→ **INSTRUCTIONS FOR THE TASK**
Leave out the pictures and repeat everything else in the records exactly.

→ **RECORDS FOR THE TASK**
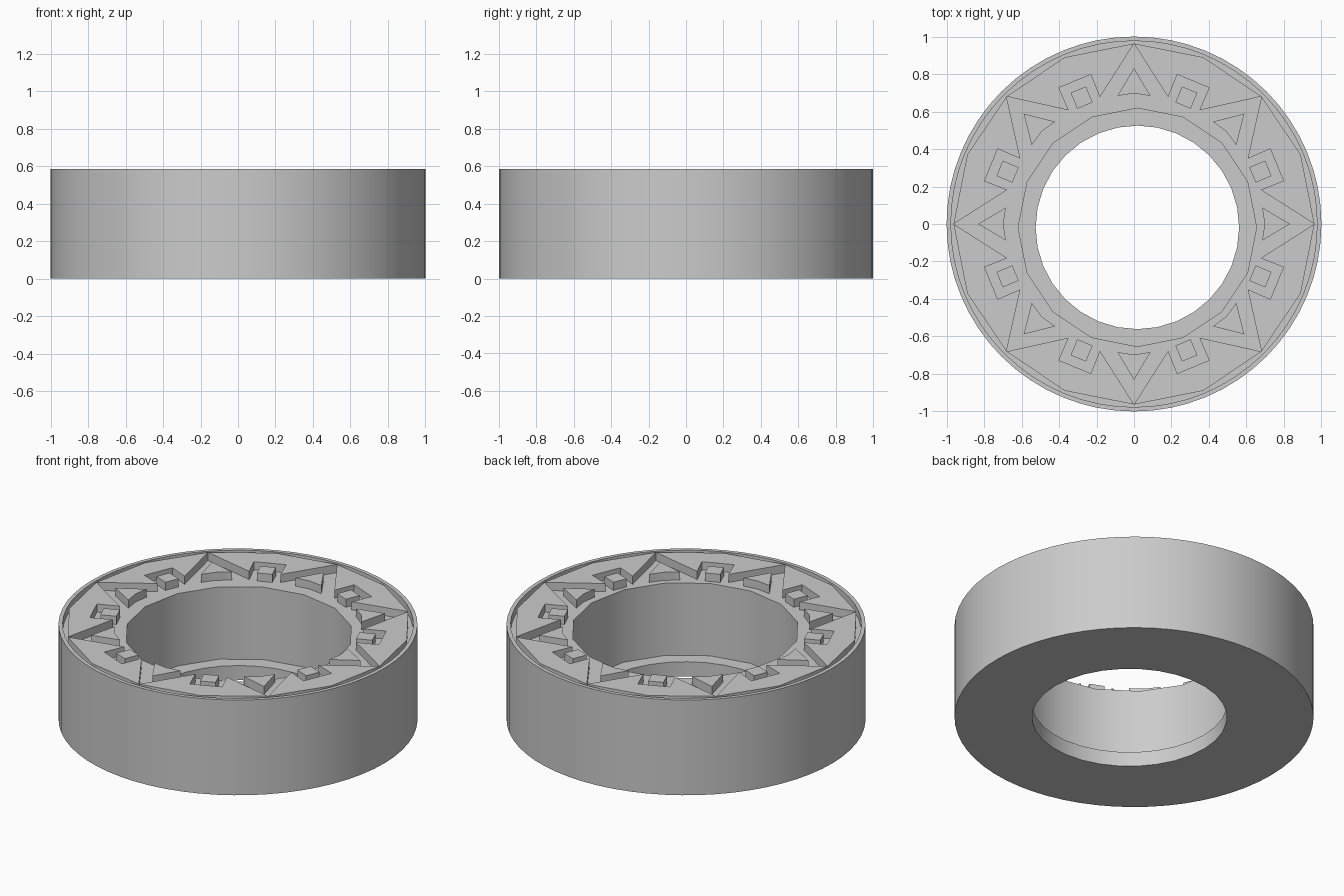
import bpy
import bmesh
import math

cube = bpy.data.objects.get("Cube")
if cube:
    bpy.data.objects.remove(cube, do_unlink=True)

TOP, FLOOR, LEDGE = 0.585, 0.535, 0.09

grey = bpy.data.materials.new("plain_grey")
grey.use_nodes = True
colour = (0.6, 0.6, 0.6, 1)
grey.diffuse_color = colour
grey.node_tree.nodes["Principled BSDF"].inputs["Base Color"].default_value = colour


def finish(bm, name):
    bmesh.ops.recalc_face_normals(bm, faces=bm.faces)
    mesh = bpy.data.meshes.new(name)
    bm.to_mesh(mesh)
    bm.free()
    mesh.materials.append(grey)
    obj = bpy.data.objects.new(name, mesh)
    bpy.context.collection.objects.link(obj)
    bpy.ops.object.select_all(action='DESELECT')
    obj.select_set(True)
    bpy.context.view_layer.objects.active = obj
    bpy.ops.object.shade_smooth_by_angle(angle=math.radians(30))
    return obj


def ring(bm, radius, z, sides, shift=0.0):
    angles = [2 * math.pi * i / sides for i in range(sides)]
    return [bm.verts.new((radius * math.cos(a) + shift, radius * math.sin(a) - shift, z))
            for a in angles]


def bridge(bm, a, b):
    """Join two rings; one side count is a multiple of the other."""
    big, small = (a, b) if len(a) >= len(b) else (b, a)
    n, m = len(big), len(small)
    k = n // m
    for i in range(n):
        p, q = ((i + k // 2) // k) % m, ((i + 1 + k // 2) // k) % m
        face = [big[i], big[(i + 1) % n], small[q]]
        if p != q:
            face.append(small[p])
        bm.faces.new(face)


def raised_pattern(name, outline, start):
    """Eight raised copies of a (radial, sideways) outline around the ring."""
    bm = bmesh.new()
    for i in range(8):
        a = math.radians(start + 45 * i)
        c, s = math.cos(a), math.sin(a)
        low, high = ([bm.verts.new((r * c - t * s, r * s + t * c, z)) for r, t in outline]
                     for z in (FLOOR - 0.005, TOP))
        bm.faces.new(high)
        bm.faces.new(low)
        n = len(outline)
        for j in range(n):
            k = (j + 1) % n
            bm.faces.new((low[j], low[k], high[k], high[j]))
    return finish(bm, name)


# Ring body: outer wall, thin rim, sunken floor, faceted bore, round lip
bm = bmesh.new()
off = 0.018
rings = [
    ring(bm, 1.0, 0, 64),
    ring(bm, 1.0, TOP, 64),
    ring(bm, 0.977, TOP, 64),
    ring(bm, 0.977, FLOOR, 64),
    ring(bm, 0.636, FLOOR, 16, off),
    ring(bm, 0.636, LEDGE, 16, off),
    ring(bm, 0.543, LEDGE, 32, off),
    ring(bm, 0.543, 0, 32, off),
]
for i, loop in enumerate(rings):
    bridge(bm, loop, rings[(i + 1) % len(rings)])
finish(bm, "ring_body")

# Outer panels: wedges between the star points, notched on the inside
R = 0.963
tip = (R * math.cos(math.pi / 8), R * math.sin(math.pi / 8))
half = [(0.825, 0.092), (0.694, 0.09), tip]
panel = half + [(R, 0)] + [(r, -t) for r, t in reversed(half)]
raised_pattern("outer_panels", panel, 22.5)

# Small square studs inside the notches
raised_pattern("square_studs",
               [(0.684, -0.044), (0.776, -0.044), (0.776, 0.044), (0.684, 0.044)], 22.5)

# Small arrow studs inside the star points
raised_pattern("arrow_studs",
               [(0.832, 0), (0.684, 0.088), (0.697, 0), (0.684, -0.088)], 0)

→ **EXERCISE SOLUTION**
import bpy
import bmesh
import math

cube = bpy.data.objects.get("Cube")
if cube:
    bpy.data.objects.remove(cube, do_unlink=True)

TOP, FLOOR, LEDGE = 0.585, 0.535, 0.09

grey = bpy.data.materials.new("plain_grey")
grey.use_nodes = True
colour = (0.6, 0.6, 0.6, 1)
grey.diffuse_color = colour
grey.node_tree.nodes["Principled BSDF"].inputs["Base Color"].default_value = colour


def finish(bm, name):
    bmesh.ops.recalc_face_normals(bm, faces=bm.faces)
    mesh = bpy.data.meshes.new(name)
    bm.to_mesh(mesh)
    bm.free()
    mesh.materials.append(grey)
    obj = bpy.data.objects.new(name, mesh)
    bpy.context.collection.objects.link(obj)
    bpy.ops.object.select_all(action='DESELECT')
    obj.select_set(True)
    bpy.context.view_layer.objects.active = obj
    bpy.ops.object.shade_smooth_by_angle(angle=math.radians(30))
    return obj


def ring(bm, radius, z, sides, shift=0.0):
    angles = [2 * math.pi * i / sides for i in range(sides)]
    return [bm.verts.new((radius * math.cos(a) + shift, radius * math.sin(a) - shift, z))
            for a in angles]


def bridge(bm, a, b):
    """Join two rings; one side count is a multiple of the other."""
    big, small = (a, b) if len(a) >= len(b) else (b, a)
    n, m = len(big), len(small)
    k = n // m
    for i in range(n):
        p, q = ((i + k // 2) // k) % m, ((i + 1 + k // 2) // k) % m
        face = [big[i], big[(i + 1) % n], small[q]]
        if p != q:
            face.append(small[p])
        bm.faces.new(face)


def raised_pattern(name, outline, start):
    """Eight raised copies of a (radial, sideways) outline around the ring."""
    bm = bmesh.new()
    for i in range(8):
        a = math.radians(start + 45 * i)
        c, s = math.cos(a), math.sin(a)
        low, high = ([bm.verts.new((r * c - t * s, r * s + t * c, z)) for r, t in outline]
                     for z in (FLOOR - 0.005, TOP))
        bm.faces.new(high)
        bm.faces.new(low)
        n = len(outline)
        for j in range(n):
            k = (j + 1) % n
            bm.faces.new((low[j], low[k], high[k], high[j]))
    return finish(bm, name)


# Ring body: outer wall, thin rim, sunken floor, faceted bore, round lip
bm = bmesh.new()
off = 0.018
rings = [
    ring(bm, 1.0, 0, 64),
    ring(bm, 1.0, TOP, 64),
    ring(bm, 0.977, TOP, 64),
    ring(bm, 0.977, FLOOR, 64),
    ring(bm, 0.636, FLOOR, 16, off),
    ring(bm, 0.636, LEDGE, 16, off),
    ring(bm, 0.543, LEDGE, 32, off),
    ring(bm, 0.543, 0, 32, off),
]
for i, loop in enumerate(rings):
    bridge(bm, loop, rings[(i + 1) % len(rings)])
finish(bm, "ring_body")

# Outer panels: wedges between the star points, notched on the inside
R = 0.963
tip = (R * math.cos(math.pi / 8), R * math.sin(math.pi / 8))
half = [(0.825, 0.092), (0.694, 0.09), tip]
panel = half + [(R, 0)] + [(r, -t) for r, t in reversed(half)]
raised_pattern("outer_panels", panel, 22.5)

# Small square studs inside the notches
raised_pattern("square_studs",
               [(0.684, -0.044), (0.776, -0.044), (0.776, 0.044), (0.684, 0.044)], 22.5)

# Small arrow studs inside the star points
raised_pattern("arrow_studs",
               [(0.832, 0), (0.684, 0.088), (0.697, 0), (0.684, -0.088)], 0)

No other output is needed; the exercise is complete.